====== THE DATA ======

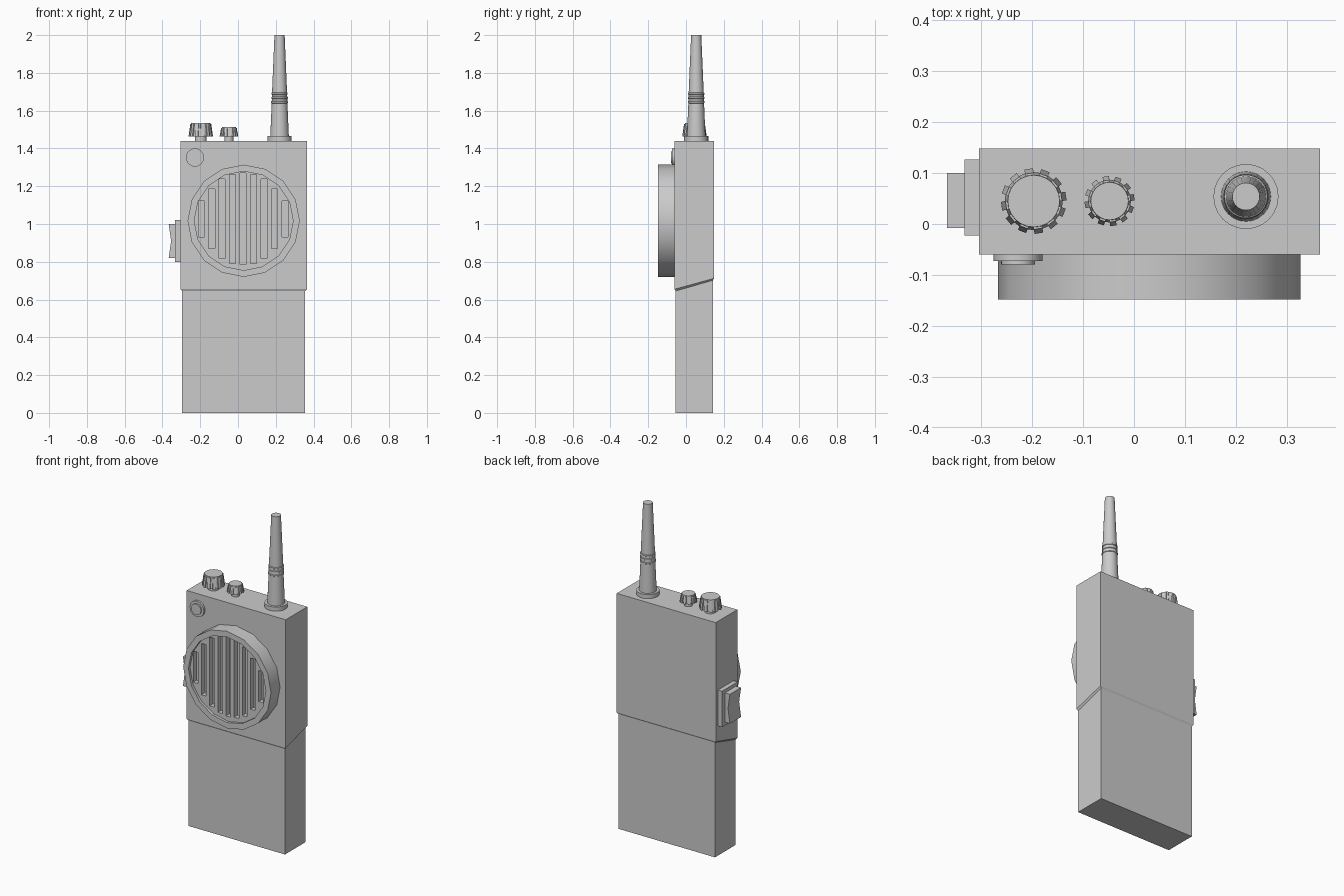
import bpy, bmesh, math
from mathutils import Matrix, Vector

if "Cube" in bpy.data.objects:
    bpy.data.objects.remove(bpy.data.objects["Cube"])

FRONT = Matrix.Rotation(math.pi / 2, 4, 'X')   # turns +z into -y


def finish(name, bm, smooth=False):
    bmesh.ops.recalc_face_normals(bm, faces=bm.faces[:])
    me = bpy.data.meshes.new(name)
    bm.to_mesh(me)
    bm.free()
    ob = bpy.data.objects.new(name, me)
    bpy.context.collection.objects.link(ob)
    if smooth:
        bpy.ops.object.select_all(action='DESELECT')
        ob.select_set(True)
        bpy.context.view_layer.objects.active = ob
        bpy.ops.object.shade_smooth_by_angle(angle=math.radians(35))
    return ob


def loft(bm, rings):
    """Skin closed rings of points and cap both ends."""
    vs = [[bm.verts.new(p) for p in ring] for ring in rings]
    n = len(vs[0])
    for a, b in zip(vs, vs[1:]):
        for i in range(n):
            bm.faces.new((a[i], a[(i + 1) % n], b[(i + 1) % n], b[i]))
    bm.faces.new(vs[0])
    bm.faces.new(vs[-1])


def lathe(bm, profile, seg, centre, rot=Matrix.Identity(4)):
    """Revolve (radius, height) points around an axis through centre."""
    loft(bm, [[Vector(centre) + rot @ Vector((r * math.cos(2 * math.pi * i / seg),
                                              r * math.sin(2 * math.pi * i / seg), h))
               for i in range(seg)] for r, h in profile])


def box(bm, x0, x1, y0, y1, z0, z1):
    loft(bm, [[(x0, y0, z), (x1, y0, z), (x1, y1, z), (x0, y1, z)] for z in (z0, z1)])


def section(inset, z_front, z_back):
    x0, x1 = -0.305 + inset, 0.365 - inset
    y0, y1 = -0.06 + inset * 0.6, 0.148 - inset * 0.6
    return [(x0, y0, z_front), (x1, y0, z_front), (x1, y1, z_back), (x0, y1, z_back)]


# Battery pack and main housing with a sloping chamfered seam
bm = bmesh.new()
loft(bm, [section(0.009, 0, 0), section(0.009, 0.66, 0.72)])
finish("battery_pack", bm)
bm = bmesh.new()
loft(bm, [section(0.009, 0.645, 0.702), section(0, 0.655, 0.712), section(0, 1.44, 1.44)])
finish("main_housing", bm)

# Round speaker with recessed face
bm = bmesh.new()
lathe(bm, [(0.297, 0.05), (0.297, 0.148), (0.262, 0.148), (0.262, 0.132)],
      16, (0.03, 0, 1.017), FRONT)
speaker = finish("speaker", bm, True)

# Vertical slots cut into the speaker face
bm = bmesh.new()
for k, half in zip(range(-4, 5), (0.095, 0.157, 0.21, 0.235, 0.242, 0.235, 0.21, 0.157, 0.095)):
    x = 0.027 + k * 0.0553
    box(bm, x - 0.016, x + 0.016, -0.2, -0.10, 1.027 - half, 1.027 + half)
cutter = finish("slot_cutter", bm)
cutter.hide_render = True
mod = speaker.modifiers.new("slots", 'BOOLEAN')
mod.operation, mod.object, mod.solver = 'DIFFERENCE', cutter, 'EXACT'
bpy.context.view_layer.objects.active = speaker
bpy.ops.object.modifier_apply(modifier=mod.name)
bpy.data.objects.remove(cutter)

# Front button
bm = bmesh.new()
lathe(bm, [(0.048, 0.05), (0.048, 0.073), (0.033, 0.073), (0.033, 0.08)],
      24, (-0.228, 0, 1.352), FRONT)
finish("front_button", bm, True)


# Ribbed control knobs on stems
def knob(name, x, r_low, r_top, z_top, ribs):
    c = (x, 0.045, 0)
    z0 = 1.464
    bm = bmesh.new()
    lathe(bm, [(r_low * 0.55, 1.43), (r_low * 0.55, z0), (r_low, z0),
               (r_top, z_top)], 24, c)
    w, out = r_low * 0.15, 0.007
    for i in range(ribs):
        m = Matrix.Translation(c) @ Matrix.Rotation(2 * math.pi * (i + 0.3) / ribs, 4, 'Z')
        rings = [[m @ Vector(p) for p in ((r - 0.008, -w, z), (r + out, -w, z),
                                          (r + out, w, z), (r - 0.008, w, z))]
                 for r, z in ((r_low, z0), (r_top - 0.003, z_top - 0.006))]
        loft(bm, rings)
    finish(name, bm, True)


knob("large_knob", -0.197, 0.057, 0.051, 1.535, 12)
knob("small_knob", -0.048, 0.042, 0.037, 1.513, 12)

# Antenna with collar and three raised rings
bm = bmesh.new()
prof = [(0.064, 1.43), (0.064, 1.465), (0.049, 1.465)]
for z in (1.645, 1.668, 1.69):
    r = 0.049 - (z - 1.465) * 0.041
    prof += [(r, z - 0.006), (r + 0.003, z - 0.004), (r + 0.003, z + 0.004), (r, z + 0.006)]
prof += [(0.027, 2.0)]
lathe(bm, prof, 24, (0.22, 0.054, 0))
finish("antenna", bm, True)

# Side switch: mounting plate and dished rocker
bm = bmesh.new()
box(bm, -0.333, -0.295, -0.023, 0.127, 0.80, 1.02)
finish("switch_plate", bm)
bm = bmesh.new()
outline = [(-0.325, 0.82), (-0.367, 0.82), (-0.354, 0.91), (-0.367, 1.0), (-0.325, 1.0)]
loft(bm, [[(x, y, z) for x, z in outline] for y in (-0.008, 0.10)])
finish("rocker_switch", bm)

======

THE TASK → From the records above, copy out the line with "bpy.ops.object.shade_smooth_by_angle(angle=math.radians(35))", the line with "loft(bm, [[Vector(centre) +", and every line between them, word for word.

FINISHED TASK →
        bpy.ops.object.shade_smooth_by_angle(angle=math.radians(35))
    return ob


def loft(bm, rings):
    """Skin closed rings of points and cap both ends."""
    vs = [[bm.verts.new(p) for p in ring] for ring in rings]
    n = len(vs[0])
    for a, b in zip(vs, vs[1:]):
        for i in range(n):
            bm.faces.new((a[i], a[(i + 1) % n], b[(i + 1) % n], b[i]))
    bm.faces.new(vs[0])
    bm.faces.new(vs[-1])


def lathe(bm, profile, seg, centre, rot=Matrix.Identity(4)):
    """Revolve (radius, height) points around an axis through centre."""
    loft(bm, [[Vector(centre) + rot @ Vector((r * math.cos(2 * math.pi * i / seg),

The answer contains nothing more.